The fishing takes place in mid to late summer from mid-July, once the ice goes out, to mid-September. You can expect mild daytime temperatures in the 50s-60s dropping down to freezing at night. Accommodations are most often tent cabins, which are heated sometimes, but regardless, a warm sleeping bag is essential.
The experience alone of being up in the Arctic is worth the airfare, daylight enough to read a book by at 2 a.m., dark enough to get a quick few hour nap in before the sun comes up again a 5. Victoria Island is barren— no trees, no bushes, just lichen so deep on the tundra it is like walking on air.
Ancient Inuit community tent circles abound, and piles of rocks used to trap the Arctic Fox are more common than not. Birders will love the variety and abundance of species, from sandhill cranes to trumpeter swans.
Ungava Bay is really in the sub-arctic region and falls into the edge of the tree-line, a sharp contrast to Victoria Island. An amazing feature of this region is the tide rising as high as 56 ft. Ungava Bay rivers are also host to Atlantic salmon and some of the largest brook trout in the world.
The best time to book your Arctic char adventure is now in the fall for the following season. In order to get the preferred week when the char are just entering the rivers, you need to book well in advance. Most camps will take 6-12 fisherman per week, with a three-week fishing season— very low fishing pressure, but extremely limited space as these trips are very popular.
Access to Ungava Bay is through Montreal, and Victoria Island through Edmonton. Expect to layover in these cities both on going and coming back, as the connecting flights further north depart very early in the morning and return late in the day. Outfitters normally include commercial airfare from these departure cities.
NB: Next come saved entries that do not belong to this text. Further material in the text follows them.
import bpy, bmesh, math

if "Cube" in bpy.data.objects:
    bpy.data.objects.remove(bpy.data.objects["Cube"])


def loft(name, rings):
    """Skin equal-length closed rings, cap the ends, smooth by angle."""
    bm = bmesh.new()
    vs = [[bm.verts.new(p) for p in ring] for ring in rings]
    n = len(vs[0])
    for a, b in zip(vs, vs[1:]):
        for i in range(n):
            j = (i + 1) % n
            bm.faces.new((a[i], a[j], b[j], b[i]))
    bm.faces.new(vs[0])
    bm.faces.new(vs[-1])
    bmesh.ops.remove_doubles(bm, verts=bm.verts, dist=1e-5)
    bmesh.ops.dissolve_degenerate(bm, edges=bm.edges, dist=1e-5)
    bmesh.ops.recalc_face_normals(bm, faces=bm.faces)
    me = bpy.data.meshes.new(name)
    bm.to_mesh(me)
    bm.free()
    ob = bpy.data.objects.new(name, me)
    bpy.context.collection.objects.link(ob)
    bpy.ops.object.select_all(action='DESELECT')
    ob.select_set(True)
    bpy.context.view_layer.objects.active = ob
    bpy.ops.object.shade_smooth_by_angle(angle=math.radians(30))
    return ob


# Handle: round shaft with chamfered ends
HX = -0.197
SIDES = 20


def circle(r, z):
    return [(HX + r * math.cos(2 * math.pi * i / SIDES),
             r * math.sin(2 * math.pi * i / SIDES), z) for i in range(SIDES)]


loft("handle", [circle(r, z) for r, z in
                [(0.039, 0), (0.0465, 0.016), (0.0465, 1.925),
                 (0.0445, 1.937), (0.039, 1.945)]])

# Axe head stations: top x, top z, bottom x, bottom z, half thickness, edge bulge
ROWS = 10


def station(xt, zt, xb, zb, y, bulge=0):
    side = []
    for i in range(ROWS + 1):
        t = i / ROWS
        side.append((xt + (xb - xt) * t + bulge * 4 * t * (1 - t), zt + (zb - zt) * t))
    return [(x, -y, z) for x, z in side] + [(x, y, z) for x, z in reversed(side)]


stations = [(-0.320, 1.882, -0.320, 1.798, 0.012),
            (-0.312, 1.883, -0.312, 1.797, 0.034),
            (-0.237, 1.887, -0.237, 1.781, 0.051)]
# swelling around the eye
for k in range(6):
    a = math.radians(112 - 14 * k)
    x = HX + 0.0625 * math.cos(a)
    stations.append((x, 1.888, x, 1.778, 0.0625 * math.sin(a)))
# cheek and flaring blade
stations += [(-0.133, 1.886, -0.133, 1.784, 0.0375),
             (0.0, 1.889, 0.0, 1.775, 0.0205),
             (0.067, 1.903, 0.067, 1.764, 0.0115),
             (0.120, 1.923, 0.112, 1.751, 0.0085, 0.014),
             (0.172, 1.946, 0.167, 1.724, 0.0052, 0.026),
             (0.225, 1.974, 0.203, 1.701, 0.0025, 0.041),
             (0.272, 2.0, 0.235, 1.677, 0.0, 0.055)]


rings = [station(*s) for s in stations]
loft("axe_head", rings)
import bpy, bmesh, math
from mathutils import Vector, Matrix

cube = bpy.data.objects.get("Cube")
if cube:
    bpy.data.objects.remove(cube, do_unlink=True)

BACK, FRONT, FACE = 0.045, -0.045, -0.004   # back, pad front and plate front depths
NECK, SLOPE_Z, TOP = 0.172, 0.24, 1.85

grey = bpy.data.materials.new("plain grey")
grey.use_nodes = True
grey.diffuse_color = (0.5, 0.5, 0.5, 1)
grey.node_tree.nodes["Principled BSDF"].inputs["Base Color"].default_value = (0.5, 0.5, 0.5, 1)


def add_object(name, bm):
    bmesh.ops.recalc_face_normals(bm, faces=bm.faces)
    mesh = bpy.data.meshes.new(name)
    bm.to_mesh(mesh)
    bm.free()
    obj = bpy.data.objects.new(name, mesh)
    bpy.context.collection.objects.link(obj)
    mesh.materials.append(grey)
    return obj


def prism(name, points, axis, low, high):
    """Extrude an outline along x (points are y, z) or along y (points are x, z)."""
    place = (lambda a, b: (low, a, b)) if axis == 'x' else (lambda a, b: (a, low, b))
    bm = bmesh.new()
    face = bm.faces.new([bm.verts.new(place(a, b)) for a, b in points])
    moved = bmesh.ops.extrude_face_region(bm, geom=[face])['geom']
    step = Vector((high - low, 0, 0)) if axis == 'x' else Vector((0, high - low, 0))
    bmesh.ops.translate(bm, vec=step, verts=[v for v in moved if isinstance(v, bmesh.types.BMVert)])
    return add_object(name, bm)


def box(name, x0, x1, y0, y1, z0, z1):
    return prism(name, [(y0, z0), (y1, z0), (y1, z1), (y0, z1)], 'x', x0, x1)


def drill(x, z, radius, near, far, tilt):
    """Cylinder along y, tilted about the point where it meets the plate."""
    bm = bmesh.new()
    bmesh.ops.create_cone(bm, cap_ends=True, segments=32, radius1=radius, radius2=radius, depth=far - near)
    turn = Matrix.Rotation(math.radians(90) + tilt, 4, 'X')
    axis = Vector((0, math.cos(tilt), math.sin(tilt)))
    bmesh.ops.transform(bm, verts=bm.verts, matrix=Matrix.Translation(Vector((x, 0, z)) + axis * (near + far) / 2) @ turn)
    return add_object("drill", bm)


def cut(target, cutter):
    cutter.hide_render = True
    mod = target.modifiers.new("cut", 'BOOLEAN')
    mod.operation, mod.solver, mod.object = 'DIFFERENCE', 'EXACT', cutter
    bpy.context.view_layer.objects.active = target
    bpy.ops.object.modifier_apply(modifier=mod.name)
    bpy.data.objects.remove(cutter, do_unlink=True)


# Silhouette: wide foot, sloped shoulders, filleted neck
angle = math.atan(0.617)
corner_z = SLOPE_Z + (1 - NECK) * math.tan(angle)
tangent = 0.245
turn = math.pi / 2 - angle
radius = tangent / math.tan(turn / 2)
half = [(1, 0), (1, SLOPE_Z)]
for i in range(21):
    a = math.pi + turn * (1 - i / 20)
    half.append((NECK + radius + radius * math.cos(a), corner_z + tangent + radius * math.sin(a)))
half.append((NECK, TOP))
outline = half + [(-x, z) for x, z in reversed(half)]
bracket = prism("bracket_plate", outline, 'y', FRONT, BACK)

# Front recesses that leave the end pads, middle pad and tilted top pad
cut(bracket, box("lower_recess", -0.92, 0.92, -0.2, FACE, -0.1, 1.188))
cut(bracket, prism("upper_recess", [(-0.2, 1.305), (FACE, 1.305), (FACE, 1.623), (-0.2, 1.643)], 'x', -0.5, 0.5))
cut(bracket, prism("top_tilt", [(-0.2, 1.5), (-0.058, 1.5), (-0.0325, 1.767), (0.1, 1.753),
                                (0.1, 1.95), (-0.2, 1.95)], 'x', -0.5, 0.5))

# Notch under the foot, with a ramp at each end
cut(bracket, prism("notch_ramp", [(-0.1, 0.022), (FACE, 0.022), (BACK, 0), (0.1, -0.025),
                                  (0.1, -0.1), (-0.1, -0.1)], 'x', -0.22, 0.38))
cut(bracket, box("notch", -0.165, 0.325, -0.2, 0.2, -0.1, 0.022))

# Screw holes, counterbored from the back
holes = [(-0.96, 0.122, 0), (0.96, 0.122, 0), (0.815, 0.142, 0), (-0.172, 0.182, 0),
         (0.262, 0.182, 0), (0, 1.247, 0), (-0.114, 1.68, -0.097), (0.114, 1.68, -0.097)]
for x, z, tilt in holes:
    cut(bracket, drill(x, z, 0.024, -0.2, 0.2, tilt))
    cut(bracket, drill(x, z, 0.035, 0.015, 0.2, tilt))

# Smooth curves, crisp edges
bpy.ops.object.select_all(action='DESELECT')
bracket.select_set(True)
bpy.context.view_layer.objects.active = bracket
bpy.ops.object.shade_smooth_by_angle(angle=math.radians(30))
Upon arrival in the Arctic, you then take a chartered float plane trip to your outfitter’s camp. Some outfitters offer daily fly outs to rivers in their area, while a few fish only the river that they are set up on. Either way, the fishing is excellent.
The reason that these fly fishing trips are excellent for the novice to expert alike is in the ease of hooking fish. You don’t need to be able to cast long lines as the fish hug the shore line. You can use single-handed or two-handed spey rods to swing the fly across the current. The hit will come on the tangle as the fly swings down below the angler and flutters in the current. Short tugs on your fly line will entice the char to strike. The real challenge begins once the fish is hooked.
Arctic Char range in size from an average of 6-10 pounds to over 30. You never know what you’ll get until your rod is bent double and your reel begins to sing. Fresh from the ocean, char are extremely strong and fishing in an equally strong river current makes it almost impossible to land a fish without walking it down to a quiet eddy. I have had many char take off upstream with my fly line slicing through the water like a saw blade through wood, humming all the way.